One of the most common questions we are asked is if we treat other parts of the body outside of the pelvic floor?
We are so excited to offer the use of real time ultrasound (RTUS) imaging as an adjunct to our clinical and manual tests for abdominal-pelvic physiotherapy. It is the same type of ultrasound that physicians use to look at a baby in utero. It is used to identify potential issues in organs or inflammation in a tendon. However, we will be able to do it in house and with a focus on abdominal-pelvic health concerns.
After Lisa Flanders’ post on A Pelvic Floor Physiotherapy Exam is NOT a Pap Test many questions came in asking about the difference. It’s Not TMI and if you have an idea for a future episode, Contact Us
A educational video on the importance of self exploration of your anatomy. This helps you to better connect to your pelvic floor.
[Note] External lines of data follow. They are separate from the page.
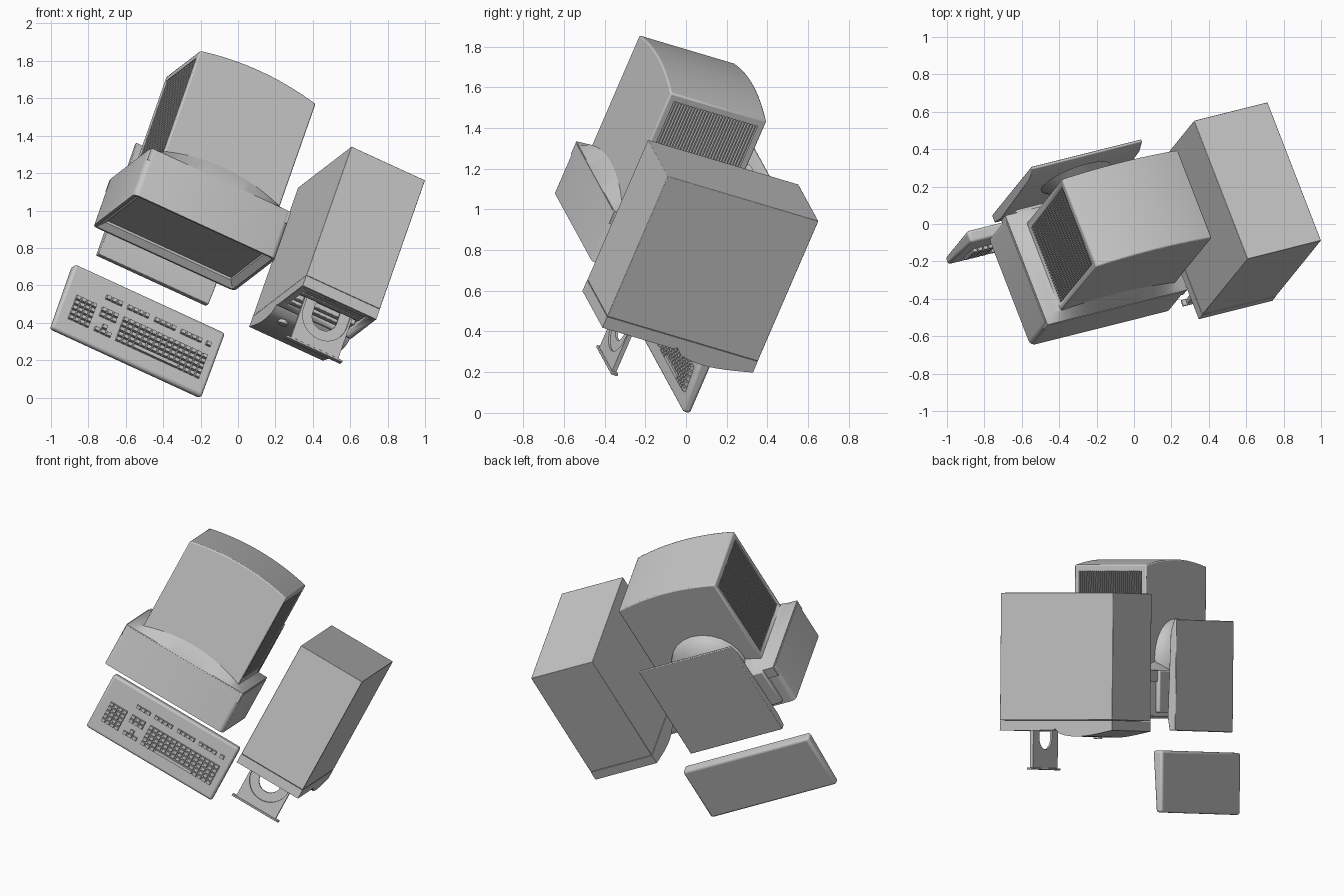
import bpy, bmesh, math
from mathutils import Matrix, Vector

if "Cube" in bpy.data.objects:
    bpy.data.objects.remove(bpy.data.objects["Cube"], do_unlink=True)

# The whole desk set is tilted: right, back and up axes of the set
right = Vector((0.886, 0.222, -0.407)).normalized()
back = Vector((0.305, 0.378, 0.874))
back = (back - back.dot(right) * right).normalized()
TILT = Matrix((right, back, right.cross(back))).transposed().to_4x4()

GREY = bpy.data.materials.new("case grey")
GREY.use_nodes = True
GREY.diffuse_color = (0.57, 0.57, 0.57, 1)
GREY.node_tree.nodes["Principled BSDF"].inputs["Base Color"].default_value = (0.57, 0.57, 0.57, 1)


def finish(name, bm, bevel=0, segments=2):
    bmesh.ops.recalc_face_normals(bm, faces=bm.faces)
    me = bpy.data.meshes.new(name)
    bm.to_mesh(me)
    bm.free()
    ob = bpy.data.objects.new(name, me)
    bpy.context.collection.objects.link(ob)
    me.materials.append(GREY)
    ob.matrix_world = TILT
    if bevel:
        b = ob.modifiers.new("Bevel", 'BEVEL')
        b.width, b.segments = bevel, segments
        b.limit_method, b.angle_limit = 'ANGLE', math.radians(40)
    bpy.ops.object.select_all(action='DESELECT')
    ob.select_set(True)
    bpy.context.view_layer.objects.active = ob
    bpy.ops.object.shade_smooth_by_angle(angle=math.radians(30))
    return ob


def add_box(bm, x, y, z):
    m = Matrix.LocRotScale(Vector((sum(x) / 2, sum(y) / 2, sum(z) / 2)), None,
                           Vector((x[1] - x[0], y[1] - y[0], z[1] - z[0])))
    return bmesh.ops.create_cube(bm, size=1, matrix=m)["verts"]


def box(name, x, y, z, bevel=0, segments=2):
    bm = bmesh.new()
    add_box(bm, x, y, z)
    return finish(name, bm, bevel, segments)


def recess(ob, x, y, z):
    """Cut a box-shaped recess into a part."""
    cutter = box(ob.name + "_cutter", x, y, z)
    cutter.hide_render = cutter.hide_viewport = True
    cut = ob.modifiers.new("Recess", 'BOOLEAN')
    cut.operation, cut.solver, cut.object = 'DIFFERENCE', 'EXACT', cutter


def loft(name, rings, bevel=0, segments=2):
    bm = bmesh.new()
    rows = [[bm.verts.new(p) for p in r] for r in rings]
    n = len(rows[0])
    for a, b in zip(rows, rows[1:]):
        for i in range(n):
            j = (i + 1) % n
            bm.faces.new((a[i], a[j], b[j], b[i]))
    bm.faces.new(rows[0])
    bm.faces.new(rows[-1])
    return finish(name, bm, bevel, segments)


def arc_plan(x0, x1, y0, y1, bulge, z, n=16):
    """Plan outline with a straight front and a bowed back."""
    pts = [(x0, y0, z), (x1, y0, z)]
    for i in range(n + 1):
        u = 1 - 2 * i / n
        pts.append(((x0 + x1) / 2 + u * (x1 - x0) / 2, y1 + bulge * (1 - u * u), z))
    return pts


# Tower: plain body and a front panel swelling out towards the bottom
TX = (-0.05, 0.394)
box("tower_body", TX, (0.5, 1.288), (-0.085, 0.738), bevel=0.003)
side = [(0.498, 0.738), (0.437, 0.738), (0.437, 0.345), (0.448, 0.335)]
for i in range(1, 13):
    t = i / 12
    side.append((0.436 - 0.038 * math.sin(math.pi * t ** 0.7), 0.335 - 0.42 * t))
side.append((0.498, -0.085))
panel = loft("tower_front", [[(x, y, z) for y, z in side] for x in TX])
recess(panel, (-0.015, 0.35), (0.3, 0.47), (0.39, 0.70))

# Drive bays and button
for i, z in enumerate((0.655, 0.605, 0.5, 0.425)):
    box(f"drive_bay_{i + 1}", (-0.008, 0.343), (0.445, 0.48), (z - .02, z + .025), bevel=.004)
bm = bmesh.new()
bmesh.ops.create_cone(bm, cap_ends=True, segments=24, radius1=0.032, radius2=0.026, depth=0.04,
                      matrix=Matrix.Translation((0.036, 0.41, 0.245)) @ Matrix.Rotation(math.pi / 2, 4, 'X'))
finish("power_button", bm)


# Disc tray: a plate with a round-ended notch open to the tower
def notch_plate(name, r, z0, z1):
    cx, cy, y0, y1 = 0.168, 0.395, 0.205, 0.475
    pts = [(cx + r, y1)]
    pts += [(cx + r * math.cos(a), cy - r * math.sin(a))
            for a in (math.pi * i / 20 for i in range(21))]
    pts += [(cx - r, y1), (0.026, y1), (0.026, y0), (0.31, y0), (0.31, y1)]
    loft(name, [[(x, y, z) for x, y in pts] for z in (z0, z1)])


notch_plate("disc_tray", 0.072, 0.545, 0.558)
notch_plate("disc_tray_rim", 0.13, 0.558, 0.568)
box("disc_tray_front", (0.0, 0.336), (0.196, 0.208), (0.54, 0.575), bevel=.003)

# Monitor case with bowed back
CX = (-0.985, -0.287)
case = loft("monitor_case", [arc_plan(*CX, 0.7, 1.472, 0.04, z) for z in (0.108, 0.632)], bevel=0.008)

# Side vents: recesses filled with long slats
for tag, x, s in (("right", CX[0], -1), ("left", CX[1], 1)):
    recess(case, sorted((x - s * .025, x + s * .02)), (0.88, 1.435), (0.142, 0.598))
    bm = bmesh.new()
    for i in range(30):
        z = 0.1485 + 0.015 * i
        add_box(bm, sorted((x - s * .03, x - s * .003)), (0.875, 1.44), (z, z + .006))
    finish(f"vent_slats_{tag}", bm)

# Monitor bezel: front face inset, then pushed in to form the screen
BX = (-1.078, -0.224)
bm = bmesh.new()
add_box(bm, BX, (0.535, 0.815), (0.04, 0.682))
corners = [e for e in bm.edges if abs(e.verts[0].co.y - e.verts[1].co.y) > .1]
bmesh.ops.bevel(bm, geom=corners, offset=0.03, segments=4, profile=0.5, affect='EDGES')
bm.normal_update()
front = min(bm.faces, key=lambda f: f.calc_center_median().y)
bmesh.ops.inset_region(bm, faces=[front], thickness=0.015)
bmesh.ops.inset_region(bm, faces=[front], thickness=0.035, depth=-0.03)
bmesh.ops.inset_region(bm, faces=[front], thickness=0.012, depth=-0.012)
finish("monitor_bezel", bm)

# Collar behind the bezel, sloping down to a bowed edge on the case
levels = ((0.03, 0), (0.108, 0.09), (0.63, 0.095), (0.68, 0.0))
loft("monitor_collar", [arc_plan(BX[0] + .006, BX[1] - .006, 0.75, 0.82, b, z) for z, b in levels])
box("monitor_chin", (-1.0, -0.305), (0.56, 0.82), (0.012, 0.06), bevel=0.008)

# Swivel bowl, neck and foot
bm = bmesh.new()
bmesh.ops.create_uvsphere(bm, u_segments=24, v_segments=12, radius=0.25,
                          matrix=Matrix.Translation((-0.64, 0.9, 0.125)) @ Matrix.Diagonal((1, 1, 0.6, 1)))
bmesh.ops.bisect_plane(bm, geom=bm.verts[:] + bm.edges[:] + bm.faces[:], plane_co=(0, 0, 0.125),
                       plane_no=(0, 0, 1), clear_outer=True)
bmesh.ops.holes_fill(bm, edges=[e for e in bm.edges if e.is_boundary])
finish("swivel_bowl", bm)
bm = bmesh.new()
bmesh.ops.create_cone(bm, cap_ends=True, segments=24, radius1=0.2, radius2=0.13, depth=0.05,
                      matrix=Matrix.Translation((-0.64, 0.9, -0.03)))
finish("stand_neck", bm)
foot = [(0.447, -0.103), (1.135, -0.103), (1.135, -0.088), (1.06, -0.062), (0.53, -0.045), (0.447, -0.06)]
loft("stand_foot", [[(x, y, z) for y, z in foot] for x in (-0.972, -0.308)], bevel=0.004)


# Keyboard: wedge body and rows of tapered keys
def deck(y):
    return -0.045 + 0.07 * y


KX = (-1.084, -0.176)
wedge = [(-0.062, -0.093), (0.322, -0.093), (0.322, deck(0.322)), (-0.062, deck(-0.062))]
loft("keyboard_body", [[(x, y, z) for y, z in wedge] for x in KX], bevel=0.016, segments=3)

# Each block: first x, last x, columns, first y, last y, rows
blocks = [(-1.02, -0.893, 4, 0.02, 0.165, 5), (-0.865, -0.762, 3, 0.107, 0.165, 2),
          (-0.865, -0.762, 3, 0.02, 0.049, 1), (-0.83, -0.796, 1, 0.049, 0.078, 1),
          (-0.735, -0.226, 15, 0.049, 0.165, 4), (-0.735, -0.635, 3, 0.02, 0.049, 1),
          (-0.635, -0.36, 1, 0.02, 0.049, 1), (-0.36, -0.226, 4, 0.02, 0.049, 1),
          (-0.865, -0.762, 3, 0.208, 0.237, 1), (-0.735, -0.602, 4, 0.208, 0.237, 1),
          (-0.572, -0.441, 4, 0.208, 0.237, 1), (-0.415, -0.284, 4, 0.208, 0.237, 1),
          (-0.262, -0.228, 1, 0.208, 0.237, 1)]
bm = bmesh.new()
for x0, x1, nx, y0, y1, ny in blocks:
    w, d = (x1 - x0) / nx, (y1 - y0) / ny
    for i in range(nx):
        for j in range(ny):
            x, y = x0 + i * w, y0 + j * d
            verts = add_box(bm, (x + .002, x + w - .002), (y + .002, y + d - .002), (-.005, .018))
            mid = Vector((x + w / 2, y + d / 2, 0))
            for v in verts:
                if v.co.z > 0:
                    for k in (0, 1):
                        v.co[k] -= math.copysign(0.003, v.co[k] - mid[k])
                v.co.z += deck(v.co.y)
finish("keyboard_keys", bm)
This video is showing the female anatomy but the information is important for the male anatomy as well.
An educational video about the pelvic floor and common technical errors individuals use when skipping and performing double unders.
The number one question we get asked is “How do I know if I should see a pelvic floor physiotherapist”. The short answer is that all pelvic floor dysfunction should be evaluated and if you are not sure, having an evaluation and the education that accompanies can be invaluable.
Pelvic floor physiotherapy is a branch of orthopaedic physiotherapy with the focus being on the muscles, joints, tendons, bones and organs found in and around the vagina and rectum.
I encounter so many wonderful questions regarding the first visit with a pelvic floor physiotherapist and what to expect, that I compiled them into one place.
Consciously connecting to pelvic floor just before and holding it during a cough or sneeze (aka “the knack”) can be a very helpful and functional way to limit urine leakage. However, we also need to think about and manage pressures above – especially if “kegeling” is not working for you. Check out this video to assist your pelvic floor even more with this simple breath awareness technique.
As such, all of us, and especially athletes, need a healthy, adaptable and resilient pelvic floor to enhance the capacity of the “deep” or “anticipatory” core muscles (also including the respiratory diaphragm, transverse abdominis, and multifidus) to allow for speed, agility, coordination, and overall performance. Especially due to its close proximity to the deep hip musculature that is used for a lot of sports.